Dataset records
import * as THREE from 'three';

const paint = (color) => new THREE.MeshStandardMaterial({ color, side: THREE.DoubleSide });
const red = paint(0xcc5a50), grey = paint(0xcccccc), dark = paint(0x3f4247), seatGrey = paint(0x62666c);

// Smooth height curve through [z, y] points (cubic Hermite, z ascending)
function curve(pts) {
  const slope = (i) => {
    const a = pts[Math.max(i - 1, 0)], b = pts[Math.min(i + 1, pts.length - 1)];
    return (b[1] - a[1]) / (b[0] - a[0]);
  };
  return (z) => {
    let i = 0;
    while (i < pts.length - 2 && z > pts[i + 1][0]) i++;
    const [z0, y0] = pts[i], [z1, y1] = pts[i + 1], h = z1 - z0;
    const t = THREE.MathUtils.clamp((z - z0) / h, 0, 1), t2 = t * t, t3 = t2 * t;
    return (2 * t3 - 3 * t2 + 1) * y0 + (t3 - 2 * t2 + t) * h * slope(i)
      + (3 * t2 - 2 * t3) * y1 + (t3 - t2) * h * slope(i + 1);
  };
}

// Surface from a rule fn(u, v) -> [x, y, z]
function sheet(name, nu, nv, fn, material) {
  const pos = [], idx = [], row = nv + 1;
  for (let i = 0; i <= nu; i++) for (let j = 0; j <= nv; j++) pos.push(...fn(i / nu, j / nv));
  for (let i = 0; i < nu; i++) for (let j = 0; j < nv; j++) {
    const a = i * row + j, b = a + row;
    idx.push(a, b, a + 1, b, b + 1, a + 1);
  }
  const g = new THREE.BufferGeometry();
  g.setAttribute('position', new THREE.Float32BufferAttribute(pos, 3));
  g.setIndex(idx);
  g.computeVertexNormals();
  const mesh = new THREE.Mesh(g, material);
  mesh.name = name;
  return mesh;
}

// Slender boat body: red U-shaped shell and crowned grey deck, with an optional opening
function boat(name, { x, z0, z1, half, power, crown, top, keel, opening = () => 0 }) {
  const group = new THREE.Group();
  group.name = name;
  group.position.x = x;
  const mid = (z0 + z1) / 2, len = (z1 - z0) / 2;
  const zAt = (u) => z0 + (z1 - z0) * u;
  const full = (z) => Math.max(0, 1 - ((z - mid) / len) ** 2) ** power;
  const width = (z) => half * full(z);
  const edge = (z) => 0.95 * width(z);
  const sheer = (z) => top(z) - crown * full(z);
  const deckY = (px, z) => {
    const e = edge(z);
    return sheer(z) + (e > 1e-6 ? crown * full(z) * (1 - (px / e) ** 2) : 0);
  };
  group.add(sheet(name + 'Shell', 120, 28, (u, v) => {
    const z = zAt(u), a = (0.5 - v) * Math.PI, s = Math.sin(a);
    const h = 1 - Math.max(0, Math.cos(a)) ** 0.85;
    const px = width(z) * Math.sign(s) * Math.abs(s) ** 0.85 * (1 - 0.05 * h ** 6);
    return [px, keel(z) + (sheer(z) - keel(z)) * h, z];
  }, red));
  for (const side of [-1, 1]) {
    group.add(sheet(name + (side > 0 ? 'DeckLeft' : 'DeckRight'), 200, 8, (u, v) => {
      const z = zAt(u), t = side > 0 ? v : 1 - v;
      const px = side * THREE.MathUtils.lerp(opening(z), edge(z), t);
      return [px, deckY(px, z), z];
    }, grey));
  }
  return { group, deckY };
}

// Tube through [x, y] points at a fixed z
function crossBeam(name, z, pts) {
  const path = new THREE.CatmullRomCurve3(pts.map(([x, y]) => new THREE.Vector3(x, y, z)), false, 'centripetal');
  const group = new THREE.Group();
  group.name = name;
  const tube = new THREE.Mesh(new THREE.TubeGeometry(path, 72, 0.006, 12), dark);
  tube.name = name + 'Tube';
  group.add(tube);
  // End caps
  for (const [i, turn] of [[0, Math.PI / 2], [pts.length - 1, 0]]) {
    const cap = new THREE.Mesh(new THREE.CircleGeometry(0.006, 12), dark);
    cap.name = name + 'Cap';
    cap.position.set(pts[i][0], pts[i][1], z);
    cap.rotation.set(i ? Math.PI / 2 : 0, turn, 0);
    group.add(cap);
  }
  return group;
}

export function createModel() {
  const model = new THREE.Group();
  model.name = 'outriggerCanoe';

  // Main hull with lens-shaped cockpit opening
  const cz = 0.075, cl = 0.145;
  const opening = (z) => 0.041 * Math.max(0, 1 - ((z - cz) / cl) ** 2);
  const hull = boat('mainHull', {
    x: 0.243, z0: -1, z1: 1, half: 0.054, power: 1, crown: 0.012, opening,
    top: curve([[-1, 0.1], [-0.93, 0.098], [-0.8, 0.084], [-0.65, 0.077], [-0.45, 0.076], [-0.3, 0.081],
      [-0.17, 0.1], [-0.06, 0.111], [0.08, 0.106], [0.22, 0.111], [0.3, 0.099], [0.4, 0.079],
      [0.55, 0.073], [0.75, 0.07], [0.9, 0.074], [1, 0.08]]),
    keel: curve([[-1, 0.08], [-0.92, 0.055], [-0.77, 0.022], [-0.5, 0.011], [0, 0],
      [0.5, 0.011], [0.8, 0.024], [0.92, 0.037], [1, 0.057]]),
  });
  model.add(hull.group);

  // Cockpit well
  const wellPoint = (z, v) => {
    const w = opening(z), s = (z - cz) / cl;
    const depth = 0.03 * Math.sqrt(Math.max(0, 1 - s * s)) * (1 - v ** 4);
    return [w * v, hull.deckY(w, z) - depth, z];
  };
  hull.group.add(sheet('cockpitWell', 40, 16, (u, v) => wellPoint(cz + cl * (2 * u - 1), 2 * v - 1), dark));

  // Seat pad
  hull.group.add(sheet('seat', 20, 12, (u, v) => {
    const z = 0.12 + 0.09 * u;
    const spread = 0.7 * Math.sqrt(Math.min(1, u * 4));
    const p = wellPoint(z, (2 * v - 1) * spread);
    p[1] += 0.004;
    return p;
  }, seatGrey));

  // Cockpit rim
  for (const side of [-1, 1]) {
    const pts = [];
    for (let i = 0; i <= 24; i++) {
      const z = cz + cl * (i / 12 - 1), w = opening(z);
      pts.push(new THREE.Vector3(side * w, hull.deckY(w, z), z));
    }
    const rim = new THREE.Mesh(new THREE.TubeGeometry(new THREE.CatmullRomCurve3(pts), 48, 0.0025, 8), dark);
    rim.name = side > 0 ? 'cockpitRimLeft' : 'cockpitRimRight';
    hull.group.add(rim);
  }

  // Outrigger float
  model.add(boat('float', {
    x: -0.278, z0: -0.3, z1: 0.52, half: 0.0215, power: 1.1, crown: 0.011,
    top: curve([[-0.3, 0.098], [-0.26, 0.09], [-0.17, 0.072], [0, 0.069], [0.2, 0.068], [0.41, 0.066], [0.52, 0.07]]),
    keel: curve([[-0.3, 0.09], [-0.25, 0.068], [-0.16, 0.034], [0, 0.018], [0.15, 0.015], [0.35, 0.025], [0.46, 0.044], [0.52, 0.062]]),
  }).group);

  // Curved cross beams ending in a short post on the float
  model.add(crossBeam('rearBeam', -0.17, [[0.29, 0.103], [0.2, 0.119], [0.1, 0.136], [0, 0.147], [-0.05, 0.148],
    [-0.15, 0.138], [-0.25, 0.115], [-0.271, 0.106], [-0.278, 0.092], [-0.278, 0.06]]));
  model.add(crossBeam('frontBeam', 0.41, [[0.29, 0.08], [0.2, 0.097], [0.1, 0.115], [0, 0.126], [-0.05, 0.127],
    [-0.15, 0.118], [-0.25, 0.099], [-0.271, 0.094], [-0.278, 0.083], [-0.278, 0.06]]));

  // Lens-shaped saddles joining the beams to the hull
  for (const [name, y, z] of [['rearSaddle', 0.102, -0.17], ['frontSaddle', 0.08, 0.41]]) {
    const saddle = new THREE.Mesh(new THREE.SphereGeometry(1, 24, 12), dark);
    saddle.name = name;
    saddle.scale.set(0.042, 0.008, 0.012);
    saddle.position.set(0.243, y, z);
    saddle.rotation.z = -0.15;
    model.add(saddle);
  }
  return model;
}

◆ Required work ◆
Using the data above, restate word for word the lines from its opening line through the line that contains "g.computeVertexNormals();", and no more.

◆ Reply to the exercise ◆
import * as THREE from 'three';

const paint = (color) => new THREE.MeshStandardMaterial({ color, side: THREE.DoubleSide });
const red = paint(0xcc5a50), grey = paint(0xcccccc), dark = paint(0x3f4247), seatGrey = paint(0x62666c);

// Smooth height curve through [z, y] points (cubic Hermite, z ascending)
function curve(pts) {
  const slope = (i) => {
    const a = pts[Math.max(i - 1, 0)], b = pts[Math.min(i + 1, pts.length - 1)];
    return (b[1] - a[1]) / (b[0] - a[0]);
  };
  return (z) => {
    let i = 0;
    while (i < pts.length - 2 && z > pts[i + 1][0]) i++;
    const [z0, y0] = pts[i], [z1, y1] = pts[i + 1], h = z1 - z0;
    const t = THREE.MathUtils.clamp((z - z0) / h, 0, 1), t2 = t * t, t3 = t2 * t;
    return (2 * t3 - 3 * t2 + 1) * y0 + (t3 - 2 * t2 + t) * h * slope(i)
      + (3 * t2 - 2 * t3) * y1 + (t3 - t2) * h * slope(i + 1);
  };
}

// Surface from a rule fn(u, v) -> [x, y, z]
function sheet(name, nu, nv, fn, material) {
  const pos = [], idx = [], row = nv + 1;
  for (let i = 0; i <= nu; i++) for (let j = 0; j <= nv; j++) pos.push(...fn(i / nu, j / nv));
  for (let i = 0; i < nu; i++) for (let j = 0; j < nv; j++) {
    const a = i * row + j, b = a + row;
    idx.push(a, b, a + 1, b, b + 1, a + 1);
  }
  const g = new THREE.BufferGeometry();
  g.setAttribute('position', new THREE.Float32BufferAttribute(pos, 3));
  g.setIndex(idx);
  g.computeVertexNormals();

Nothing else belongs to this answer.